◆ What you will do ◆
Only one stretch of the records below should be repeated. It starts with the line containing "name, rule, angle=30)" and goes on through the line containing "loc, normal, _", exactly as written.

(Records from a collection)
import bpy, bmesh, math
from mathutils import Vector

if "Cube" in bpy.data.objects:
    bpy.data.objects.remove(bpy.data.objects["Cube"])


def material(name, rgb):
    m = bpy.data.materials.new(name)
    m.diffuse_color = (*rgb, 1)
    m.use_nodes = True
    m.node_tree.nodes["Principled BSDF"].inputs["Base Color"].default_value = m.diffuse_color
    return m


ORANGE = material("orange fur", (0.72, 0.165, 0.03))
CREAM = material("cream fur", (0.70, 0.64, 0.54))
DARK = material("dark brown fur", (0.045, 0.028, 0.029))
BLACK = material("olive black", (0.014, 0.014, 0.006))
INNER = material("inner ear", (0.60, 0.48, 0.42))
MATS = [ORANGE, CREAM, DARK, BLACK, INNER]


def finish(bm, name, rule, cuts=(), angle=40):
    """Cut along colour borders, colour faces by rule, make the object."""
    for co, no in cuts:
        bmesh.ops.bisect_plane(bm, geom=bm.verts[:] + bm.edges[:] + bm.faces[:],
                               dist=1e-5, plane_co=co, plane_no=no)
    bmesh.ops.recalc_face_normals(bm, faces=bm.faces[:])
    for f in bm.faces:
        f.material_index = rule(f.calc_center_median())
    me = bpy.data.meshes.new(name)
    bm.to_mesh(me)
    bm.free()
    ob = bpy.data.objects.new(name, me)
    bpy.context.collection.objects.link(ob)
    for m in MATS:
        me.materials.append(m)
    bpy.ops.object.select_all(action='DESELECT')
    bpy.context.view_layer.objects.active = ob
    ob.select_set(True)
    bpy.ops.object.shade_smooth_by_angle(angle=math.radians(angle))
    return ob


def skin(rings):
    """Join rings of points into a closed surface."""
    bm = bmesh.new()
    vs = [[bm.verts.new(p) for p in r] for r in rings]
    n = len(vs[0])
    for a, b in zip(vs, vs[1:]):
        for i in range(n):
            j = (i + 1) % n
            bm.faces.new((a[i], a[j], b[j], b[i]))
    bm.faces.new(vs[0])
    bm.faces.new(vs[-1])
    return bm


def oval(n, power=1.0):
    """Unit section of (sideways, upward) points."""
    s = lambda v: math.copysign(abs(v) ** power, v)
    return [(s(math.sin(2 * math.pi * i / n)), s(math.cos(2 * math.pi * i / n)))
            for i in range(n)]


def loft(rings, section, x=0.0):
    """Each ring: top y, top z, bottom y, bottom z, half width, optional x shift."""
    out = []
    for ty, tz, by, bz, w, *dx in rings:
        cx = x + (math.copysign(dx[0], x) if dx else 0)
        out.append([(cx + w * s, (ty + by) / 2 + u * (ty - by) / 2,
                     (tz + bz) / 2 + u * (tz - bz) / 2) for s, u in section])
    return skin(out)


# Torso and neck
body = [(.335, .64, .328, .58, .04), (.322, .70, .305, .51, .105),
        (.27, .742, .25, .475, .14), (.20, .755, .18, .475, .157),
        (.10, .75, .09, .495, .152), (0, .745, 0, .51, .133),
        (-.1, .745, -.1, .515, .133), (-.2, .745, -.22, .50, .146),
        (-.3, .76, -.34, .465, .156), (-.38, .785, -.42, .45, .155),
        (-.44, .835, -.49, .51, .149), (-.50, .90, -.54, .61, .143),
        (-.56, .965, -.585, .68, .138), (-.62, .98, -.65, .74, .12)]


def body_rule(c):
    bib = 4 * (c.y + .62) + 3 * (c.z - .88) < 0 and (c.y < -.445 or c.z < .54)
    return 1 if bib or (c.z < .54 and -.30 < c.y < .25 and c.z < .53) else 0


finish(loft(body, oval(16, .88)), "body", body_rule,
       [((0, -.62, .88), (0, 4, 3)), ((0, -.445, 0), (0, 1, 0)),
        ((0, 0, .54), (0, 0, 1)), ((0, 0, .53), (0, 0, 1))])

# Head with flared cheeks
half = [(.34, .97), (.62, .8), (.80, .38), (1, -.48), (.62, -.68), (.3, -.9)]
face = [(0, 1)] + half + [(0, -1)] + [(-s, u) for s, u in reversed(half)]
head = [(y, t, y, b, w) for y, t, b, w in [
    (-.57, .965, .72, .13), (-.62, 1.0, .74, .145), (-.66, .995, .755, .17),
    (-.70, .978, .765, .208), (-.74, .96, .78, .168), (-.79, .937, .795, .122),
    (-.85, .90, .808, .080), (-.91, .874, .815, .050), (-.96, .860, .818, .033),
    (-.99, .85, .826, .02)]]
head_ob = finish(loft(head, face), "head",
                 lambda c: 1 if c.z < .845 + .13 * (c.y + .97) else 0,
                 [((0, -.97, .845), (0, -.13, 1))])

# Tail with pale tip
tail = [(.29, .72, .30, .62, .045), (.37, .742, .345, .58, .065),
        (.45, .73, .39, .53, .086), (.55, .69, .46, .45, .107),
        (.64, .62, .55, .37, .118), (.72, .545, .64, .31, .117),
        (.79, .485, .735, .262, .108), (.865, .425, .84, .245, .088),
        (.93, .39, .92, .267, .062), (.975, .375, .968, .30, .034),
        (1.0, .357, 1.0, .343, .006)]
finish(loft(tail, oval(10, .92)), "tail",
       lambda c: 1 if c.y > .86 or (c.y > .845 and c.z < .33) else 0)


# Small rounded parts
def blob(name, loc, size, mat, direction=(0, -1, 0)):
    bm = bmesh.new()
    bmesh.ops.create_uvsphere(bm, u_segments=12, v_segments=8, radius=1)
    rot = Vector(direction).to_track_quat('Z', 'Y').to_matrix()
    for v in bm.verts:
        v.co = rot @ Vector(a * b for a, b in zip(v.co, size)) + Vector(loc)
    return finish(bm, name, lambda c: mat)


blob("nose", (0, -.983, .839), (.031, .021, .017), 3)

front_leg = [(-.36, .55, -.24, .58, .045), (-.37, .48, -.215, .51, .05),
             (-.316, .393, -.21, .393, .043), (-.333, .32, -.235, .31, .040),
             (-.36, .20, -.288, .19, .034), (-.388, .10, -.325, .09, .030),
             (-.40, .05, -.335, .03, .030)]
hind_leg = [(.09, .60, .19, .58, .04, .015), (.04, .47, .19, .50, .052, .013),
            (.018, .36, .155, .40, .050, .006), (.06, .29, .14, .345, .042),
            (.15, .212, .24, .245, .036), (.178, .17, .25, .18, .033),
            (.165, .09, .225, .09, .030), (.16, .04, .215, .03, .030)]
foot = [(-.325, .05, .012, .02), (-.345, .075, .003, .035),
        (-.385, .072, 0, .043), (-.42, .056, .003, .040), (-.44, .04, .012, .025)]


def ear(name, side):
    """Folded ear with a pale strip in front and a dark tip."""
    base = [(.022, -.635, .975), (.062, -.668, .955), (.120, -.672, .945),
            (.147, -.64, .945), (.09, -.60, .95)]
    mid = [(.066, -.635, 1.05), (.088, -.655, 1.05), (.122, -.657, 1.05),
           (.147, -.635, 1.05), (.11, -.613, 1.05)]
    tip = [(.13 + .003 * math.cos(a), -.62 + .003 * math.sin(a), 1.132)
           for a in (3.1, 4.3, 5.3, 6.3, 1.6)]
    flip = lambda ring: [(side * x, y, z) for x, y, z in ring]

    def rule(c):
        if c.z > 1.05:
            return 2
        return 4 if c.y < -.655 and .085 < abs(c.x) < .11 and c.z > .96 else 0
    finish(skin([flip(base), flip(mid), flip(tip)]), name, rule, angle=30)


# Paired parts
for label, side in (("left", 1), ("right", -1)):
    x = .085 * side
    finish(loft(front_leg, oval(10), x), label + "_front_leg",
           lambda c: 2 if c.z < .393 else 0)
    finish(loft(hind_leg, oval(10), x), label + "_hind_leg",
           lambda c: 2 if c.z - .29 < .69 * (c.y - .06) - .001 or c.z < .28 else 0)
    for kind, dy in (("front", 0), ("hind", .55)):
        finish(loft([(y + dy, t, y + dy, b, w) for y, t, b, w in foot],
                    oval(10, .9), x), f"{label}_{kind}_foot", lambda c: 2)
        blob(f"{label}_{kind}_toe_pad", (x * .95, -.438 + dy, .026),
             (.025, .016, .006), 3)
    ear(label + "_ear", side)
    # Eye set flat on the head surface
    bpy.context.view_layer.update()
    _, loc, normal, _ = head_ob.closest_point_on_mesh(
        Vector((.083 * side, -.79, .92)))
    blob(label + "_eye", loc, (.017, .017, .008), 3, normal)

◆ Completed task ◆
    finish(skin([flip(base), flip(mid), flip(tip)]), name, rule, angle=30)


# Paired parts
for label, side in (("left", 1), ("right", -1)):
    x = .085 * side
    finish(loft(front_leg, oval(10), x), label + "_front_leg",
           lambda c: 2 if c.z < .393 else 0)
    finish(loft(hind_leg, oval(10), x), label + "_hind_leg",
           lambda c: 2 if c.z - .29 < .69 * (c.y - .06) - .001 or c.z < .28 else 0)
    for kind, dy in (("front", 0), ("hind", .55)):
        finish(loft([(y + dy, t, y + dy, b, w) for y, t, b, w in foot],
                    oval(10, .9), x), f"{label}_{kind}_foot", lambda c: 2)
        blob(f"{label}_{kind}_toe_pad", (x * .95, -.438 + dy, .026),
             (.025, .016, .006), 3)
    ear(label + "_ear", side)
    # Eye set flat on the head surface
    bpy.context.view_layer.update()
    _, loc, normal, _ = head_ob.closest_point_on_mesh(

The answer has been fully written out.